__Directions__
Look below for the line that has "outline += [(HALF_Y, TOP), (HALF_Y, 0)]". Set down the lines from there through the line that has "radius2=0.036, depth=1)", exactly as written.

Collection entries
::::

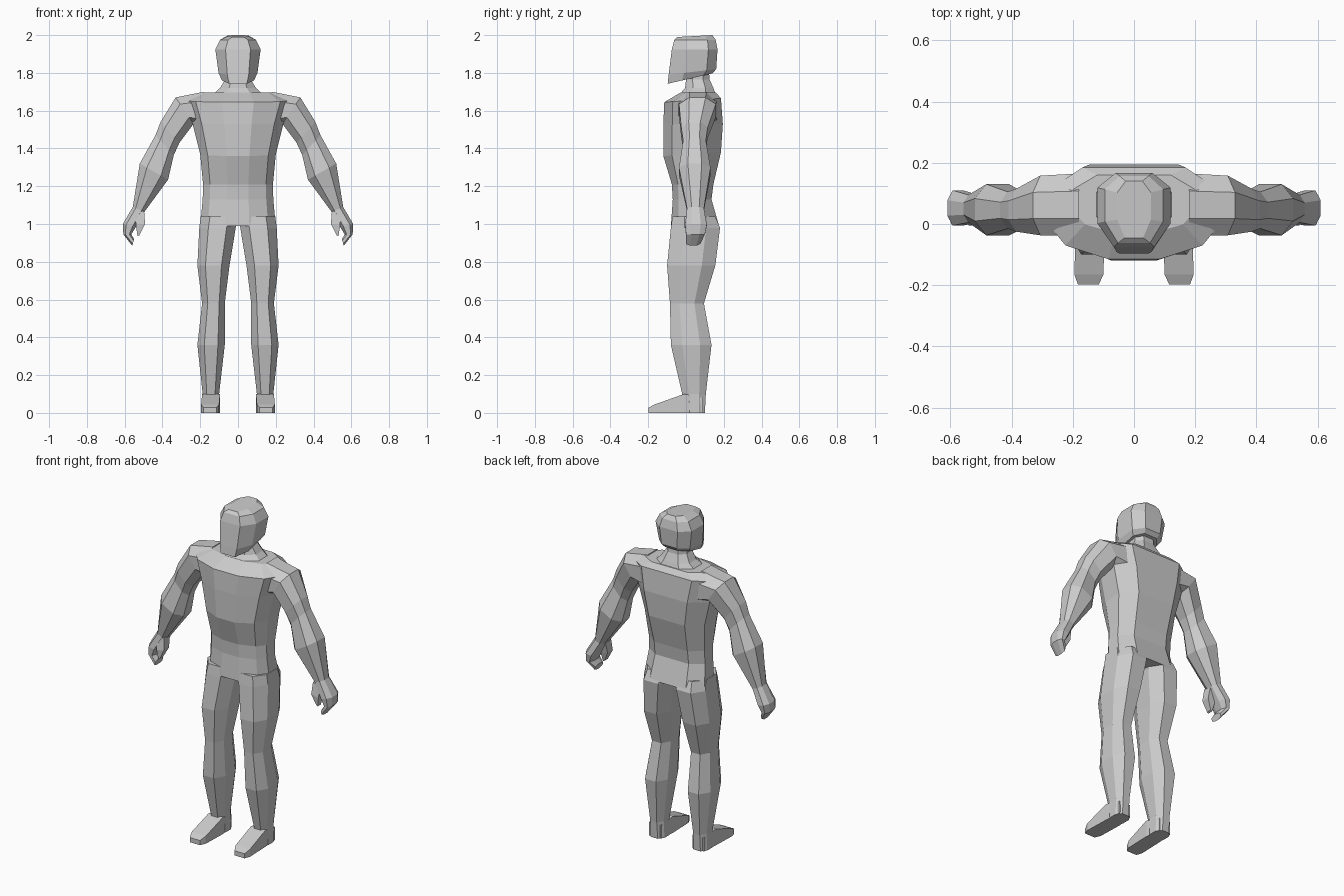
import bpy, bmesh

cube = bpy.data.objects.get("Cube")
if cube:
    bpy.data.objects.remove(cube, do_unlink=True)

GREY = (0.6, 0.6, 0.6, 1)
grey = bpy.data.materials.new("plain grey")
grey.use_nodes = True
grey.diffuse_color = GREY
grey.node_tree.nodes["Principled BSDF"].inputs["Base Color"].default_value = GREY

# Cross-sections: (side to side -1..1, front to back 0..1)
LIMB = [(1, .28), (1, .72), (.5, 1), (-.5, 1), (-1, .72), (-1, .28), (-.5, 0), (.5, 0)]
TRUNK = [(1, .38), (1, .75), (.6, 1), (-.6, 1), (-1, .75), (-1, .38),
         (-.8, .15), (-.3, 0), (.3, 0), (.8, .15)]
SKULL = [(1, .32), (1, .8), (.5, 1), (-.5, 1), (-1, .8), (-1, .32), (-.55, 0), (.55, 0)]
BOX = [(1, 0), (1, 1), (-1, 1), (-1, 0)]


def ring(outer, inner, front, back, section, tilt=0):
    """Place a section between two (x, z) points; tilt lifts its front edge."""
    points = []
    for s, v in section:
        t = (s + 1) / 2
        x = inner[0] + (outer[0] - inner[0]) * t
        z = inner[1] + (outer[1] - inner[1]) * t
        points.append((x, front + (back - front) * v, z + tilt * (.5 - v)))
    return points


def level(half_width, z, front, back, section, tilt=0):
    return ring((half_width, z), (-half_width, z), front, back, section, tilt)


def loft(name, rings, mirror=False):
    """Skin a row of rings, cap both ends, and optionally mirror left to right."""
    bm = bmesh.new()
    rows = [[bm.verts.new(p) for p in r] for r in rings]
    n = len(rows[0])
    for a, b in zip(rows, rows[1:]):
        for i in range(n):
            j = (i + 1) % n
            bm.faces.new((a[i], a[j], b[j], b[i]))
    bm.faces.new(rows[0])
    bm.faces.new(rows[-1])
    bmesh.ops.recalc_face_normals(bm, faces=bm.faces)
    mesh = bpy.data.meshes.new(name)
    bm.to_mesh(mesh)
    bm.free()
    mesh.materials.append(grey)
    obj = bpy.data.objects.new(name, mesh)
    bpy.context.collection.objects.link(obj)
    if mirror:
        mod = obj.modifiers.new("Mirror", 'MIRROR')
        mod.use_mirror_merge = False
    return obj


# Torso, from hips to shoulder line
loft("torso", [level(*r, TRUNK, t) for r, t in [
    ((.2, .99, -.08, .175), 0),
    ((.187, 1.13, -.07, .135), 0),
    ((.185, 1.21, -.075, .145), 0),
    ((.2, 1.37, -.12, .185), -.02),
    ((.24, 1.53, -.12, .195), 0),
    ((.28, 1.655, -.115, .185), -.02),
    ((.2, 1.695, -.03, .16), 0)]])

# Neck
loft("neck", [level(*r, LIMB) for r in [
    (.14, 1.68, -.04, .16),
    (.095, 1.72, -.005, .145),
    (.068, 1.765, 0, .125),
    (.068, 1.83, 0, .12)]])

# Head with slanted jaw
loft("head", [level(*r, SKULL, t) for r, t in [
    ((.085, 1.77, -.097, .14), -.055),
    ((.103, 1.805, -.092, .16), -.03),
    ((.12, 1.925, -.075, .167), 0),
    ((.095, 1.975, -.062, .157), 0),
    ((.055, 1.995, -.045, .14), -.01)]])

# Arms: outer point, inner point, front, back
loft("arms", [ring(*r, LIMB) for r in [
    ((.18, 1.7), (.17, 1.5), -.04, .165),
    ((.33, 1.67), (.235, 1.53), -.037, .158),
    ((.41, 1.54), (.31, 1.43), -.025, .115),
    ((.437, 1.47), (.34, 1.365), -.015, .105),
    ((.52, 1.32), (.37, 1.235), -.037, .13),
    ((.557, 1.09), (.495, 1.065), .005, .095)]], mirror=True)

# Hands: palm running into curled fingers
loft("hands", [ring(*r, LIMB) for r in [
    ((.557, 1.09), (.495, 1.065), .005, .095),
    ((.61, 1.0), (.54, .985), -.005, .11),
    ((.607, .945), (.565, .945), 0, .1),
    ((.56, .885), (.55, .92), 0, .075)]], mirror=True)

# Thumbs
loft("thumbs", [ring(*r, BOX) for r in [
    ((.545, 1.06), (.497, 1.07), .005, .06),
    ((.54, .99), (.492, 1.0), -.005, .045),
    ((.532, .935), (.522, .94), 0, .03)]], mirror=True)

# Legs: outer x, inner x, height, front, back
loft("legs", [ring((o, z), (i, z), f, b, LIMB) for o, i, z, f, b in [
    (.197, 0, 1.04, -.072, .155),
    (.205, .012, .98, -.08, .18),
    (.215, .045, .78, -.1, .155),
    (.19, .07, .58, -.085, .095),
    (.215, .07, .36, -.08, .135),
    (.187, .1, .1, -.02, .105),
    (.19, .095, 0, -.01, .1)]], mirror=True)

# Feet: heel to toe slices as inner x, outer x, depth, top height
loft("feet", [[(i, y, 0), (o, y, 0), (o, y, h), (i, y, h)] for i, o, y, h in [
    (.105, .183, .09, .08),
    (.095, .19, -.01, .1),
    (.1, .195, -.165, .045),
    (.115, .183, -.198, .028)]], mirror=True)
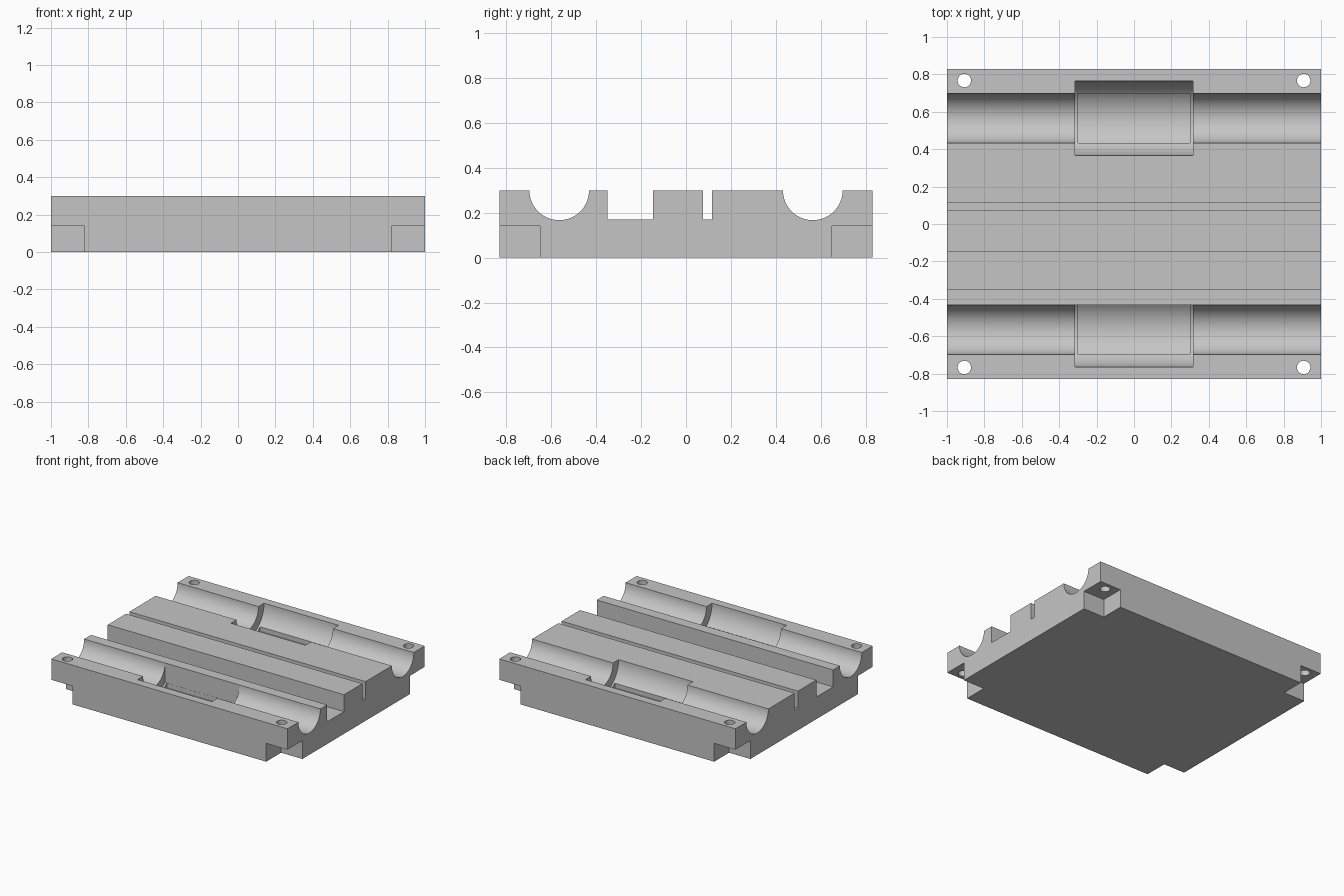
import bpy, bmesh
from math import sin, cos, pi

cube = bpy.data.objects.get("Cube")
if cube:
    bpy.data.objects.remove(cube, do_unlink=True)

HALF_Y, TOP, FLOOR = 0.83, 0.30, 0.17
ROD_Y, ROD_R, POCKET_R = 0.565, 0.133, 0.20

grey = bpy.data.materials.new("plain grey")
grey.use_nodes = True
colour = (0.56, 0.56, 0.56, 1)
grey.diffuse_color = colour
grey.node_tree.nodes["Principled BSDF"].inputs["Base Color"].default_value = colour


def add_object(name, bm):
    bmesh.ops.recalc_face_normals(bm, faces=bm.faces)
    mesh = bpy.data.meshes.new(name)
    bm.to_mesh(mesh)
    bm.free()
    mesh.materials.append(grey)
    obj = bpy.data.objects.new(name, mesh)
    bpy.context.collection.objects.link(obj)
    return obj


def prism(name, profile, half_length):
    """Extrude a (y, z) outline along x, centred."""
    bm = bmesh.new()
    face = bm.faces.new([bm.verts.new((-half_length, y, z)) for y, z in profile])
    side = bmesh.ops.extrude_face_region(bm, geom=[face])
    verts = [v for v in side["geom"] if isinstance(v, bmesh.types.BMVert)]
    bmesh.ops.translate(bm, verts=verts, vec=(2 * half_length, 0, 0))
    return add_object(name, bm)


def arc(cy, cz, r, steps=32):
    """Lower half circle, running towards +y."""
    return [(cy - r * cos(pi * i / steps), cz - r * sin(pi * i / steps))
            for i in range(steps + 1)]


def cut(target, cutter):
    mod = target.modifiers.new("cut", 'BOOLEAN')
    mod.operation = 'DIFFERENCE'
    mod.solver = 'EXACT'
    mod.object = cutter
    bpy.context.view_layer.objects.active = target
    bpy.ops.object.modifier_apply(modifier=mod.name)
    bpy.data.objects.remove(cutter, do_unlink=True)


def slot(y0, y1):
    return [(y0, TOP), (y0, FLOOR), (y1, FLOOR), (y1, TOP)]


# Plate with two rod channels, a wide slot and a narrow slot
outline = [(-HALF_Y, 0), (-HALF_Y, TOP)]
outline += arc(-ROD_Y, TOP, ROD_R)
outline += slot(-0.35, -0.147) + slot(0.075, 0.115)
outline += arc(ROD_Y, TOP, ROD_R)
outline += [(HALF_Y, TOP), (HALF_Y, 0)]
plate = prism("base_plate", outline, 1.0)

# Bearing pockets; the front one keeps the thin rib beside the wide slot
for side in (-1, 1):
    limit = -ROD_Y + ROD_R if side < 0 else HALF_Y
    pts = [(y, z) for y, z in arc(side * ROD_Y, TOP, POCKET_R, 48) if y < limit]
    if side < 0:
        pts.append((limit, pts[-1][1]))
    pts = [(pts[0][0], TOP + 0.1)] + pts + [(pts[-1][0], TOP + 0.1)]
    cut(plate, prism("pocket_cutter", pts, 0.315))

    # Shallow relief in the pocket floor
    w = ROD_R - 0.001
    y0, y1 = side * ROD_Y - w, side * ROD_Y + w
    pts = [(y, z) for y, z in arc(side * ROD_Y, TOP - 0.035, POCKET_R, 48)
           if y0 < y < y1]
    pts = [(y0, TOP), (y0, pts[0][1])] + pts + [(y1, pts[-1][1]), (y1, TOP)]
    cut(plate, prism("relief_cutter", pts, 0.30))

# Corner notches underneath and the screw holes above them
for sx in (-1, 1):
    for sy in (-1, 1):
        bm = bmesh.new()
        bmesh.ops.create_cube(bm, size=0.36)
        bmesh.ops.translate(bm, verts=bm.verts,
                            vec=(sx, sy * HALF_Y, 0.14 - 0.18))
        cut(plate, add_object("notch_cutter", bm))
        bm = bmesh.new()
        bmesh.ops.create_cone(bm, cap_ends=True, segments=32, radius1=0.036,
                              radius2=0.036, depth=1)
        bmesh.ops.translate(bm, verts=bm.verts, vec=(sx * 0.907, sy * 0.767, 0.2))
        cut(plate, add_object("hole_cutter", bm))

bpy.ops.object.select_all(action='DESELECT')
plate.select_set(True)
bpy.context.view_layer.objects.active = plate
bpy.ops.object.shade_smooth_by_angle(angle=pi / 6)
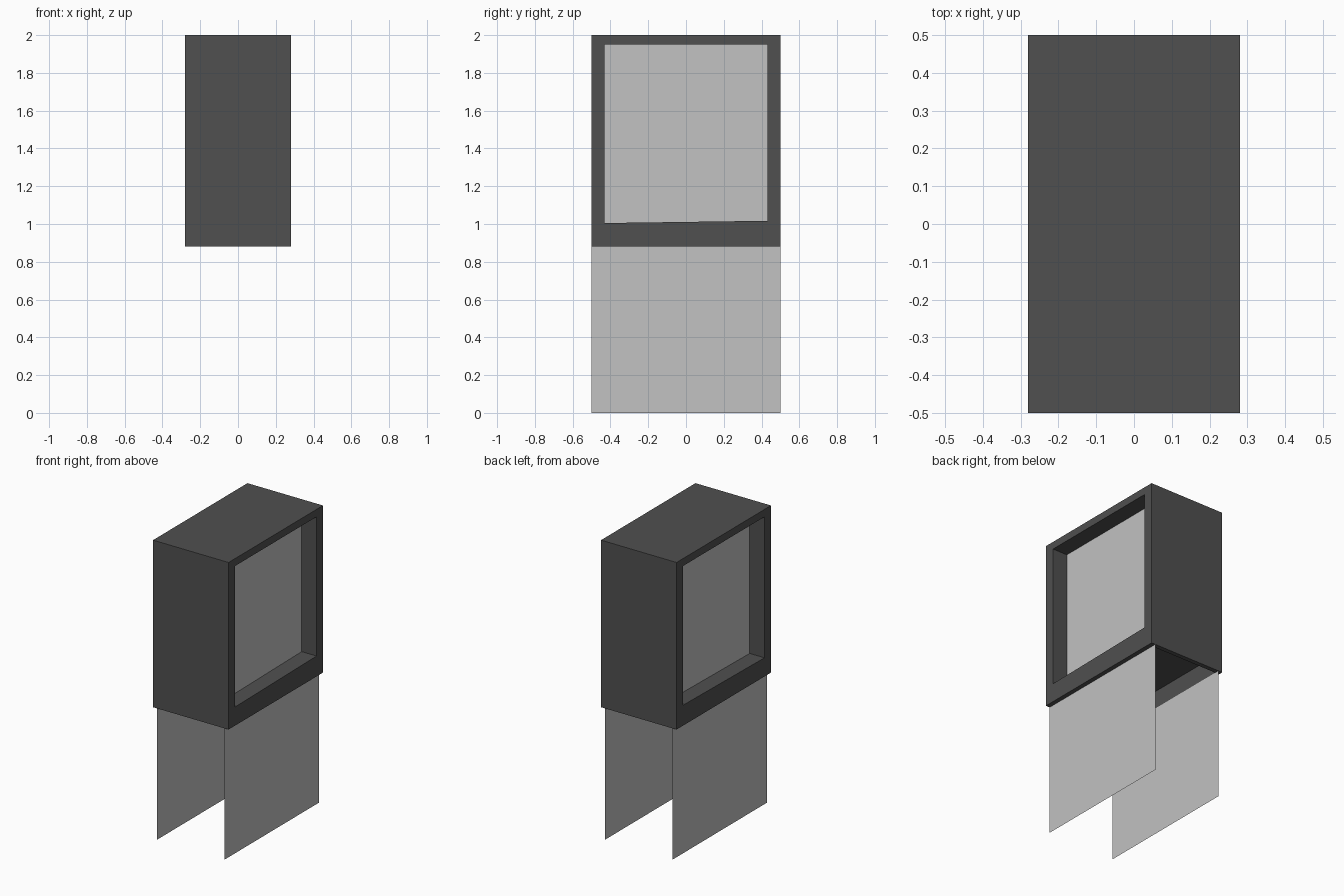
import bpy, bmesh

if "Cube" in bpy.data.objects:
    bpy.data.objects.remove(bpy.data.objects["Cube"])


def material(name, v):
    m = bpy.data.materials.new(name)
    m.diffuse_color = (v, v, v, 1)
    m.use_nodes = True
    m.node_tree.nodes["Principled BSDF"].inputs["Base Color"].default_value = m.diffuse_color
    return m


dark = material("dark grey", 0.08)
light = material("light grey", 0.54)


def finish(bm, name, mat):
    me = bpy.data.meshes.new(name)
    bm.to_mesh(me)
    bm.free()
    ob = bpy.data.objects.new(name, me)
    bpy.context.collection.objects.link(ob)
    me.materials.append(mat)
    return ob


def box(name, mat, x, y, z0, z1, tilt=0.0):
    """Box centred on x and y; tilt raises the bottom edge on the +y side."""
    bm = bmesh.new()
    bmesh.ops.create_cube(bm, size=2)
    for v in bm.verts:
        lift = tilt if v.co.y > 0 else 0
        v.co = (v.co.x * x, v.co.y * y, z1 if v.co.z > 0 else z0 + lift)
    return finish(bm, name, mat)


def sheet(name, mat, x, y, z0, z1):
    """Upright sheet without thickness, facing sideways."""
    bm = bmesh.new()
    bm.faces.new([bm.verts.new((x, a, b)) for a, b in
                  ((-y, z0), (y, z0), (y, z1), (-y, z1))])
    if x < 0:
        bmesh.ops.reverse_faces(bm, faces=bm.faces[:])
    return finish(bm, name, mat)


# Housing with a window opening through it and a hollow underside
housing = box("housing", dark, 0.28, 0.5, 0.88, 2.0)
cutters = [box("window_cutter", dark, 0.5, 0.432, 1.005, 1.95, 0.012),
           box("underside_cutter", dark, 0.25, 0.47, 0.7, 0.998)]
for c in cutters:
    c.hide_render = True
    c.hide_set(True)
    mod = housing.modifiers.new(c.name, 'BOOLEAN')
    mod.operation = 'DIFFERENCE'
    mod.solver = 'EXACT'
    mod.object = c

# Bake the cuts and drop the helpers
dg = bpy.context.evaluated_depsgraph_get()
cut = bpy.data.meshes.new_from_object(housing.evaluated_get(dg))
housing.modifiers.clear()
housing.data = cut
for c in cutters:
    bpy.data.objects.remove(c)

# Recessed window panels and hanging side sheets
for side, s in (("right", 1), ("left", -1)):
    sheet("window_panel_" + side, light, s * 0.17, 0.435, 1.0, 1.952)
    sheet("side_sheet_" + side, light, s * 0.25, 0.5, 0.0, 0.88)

::::

__Solution to the exercise__
outline += [(HALF_Y, TOP), (HALF_Y, 0)]
plate = prism("base_plate", outline, 1.0)

# Bearing pockets; the front one keeps the thin rib beside the wide slot
for side in (-1, 1):
    limit = -ROD_Y + ROD_R if side < 0 else HALF_Y
    pts = [(y, z) for y, z in arc(side * ROD_Y, TOP, POCKET_R, 48) if y < limit]
    if side < 0:
        pts.append((limit, pts[-1][1]))
    pts = [(pts[0][0], TOP + 0.1)] + pts + [(pts[-1][0], TOP + 0.1)]
    cut(plate, prism("pocket_cutter", pts, 0.315))

    # Shallow relief in the pocket floor
    w = ROD_R - 0.001
    y0, y1 = side * ROD_Y - w, side * ROD_Y + w
    pts = [(y, z) for y, z in arc(side * ROD_Y, TOP - 0.035, POCKET_R, 48)
           if y0 < y < y1]
    pts = [(y0, TOP), (y0, pts[0][1])] + pts + [(y1, pts[-1][1]), (y1, TOP)]
    cut(plate, prism("relief_cutter", pts, 0.30))

# Corner notches underneath and the screw holes above them
for sx in (-1, 1):
    for sy in (-1, 1):
        bm = bmesh.new()
        bmesh.ops.create_cube(bm, size=0.36)
        bmesh.ops.translate(bm, verts=bm.verts,
                            vec=(sx, sy * HALF_Y, 0.14 - 0.18))
        cut(plate, add_object("notch_cutter", bm))
        bm = bmesh.new()
        bmesh.ops.create_cone(bm, cap_ends=True, segments=32, radius1=0.036,
                              radius2=0.036, depth=1)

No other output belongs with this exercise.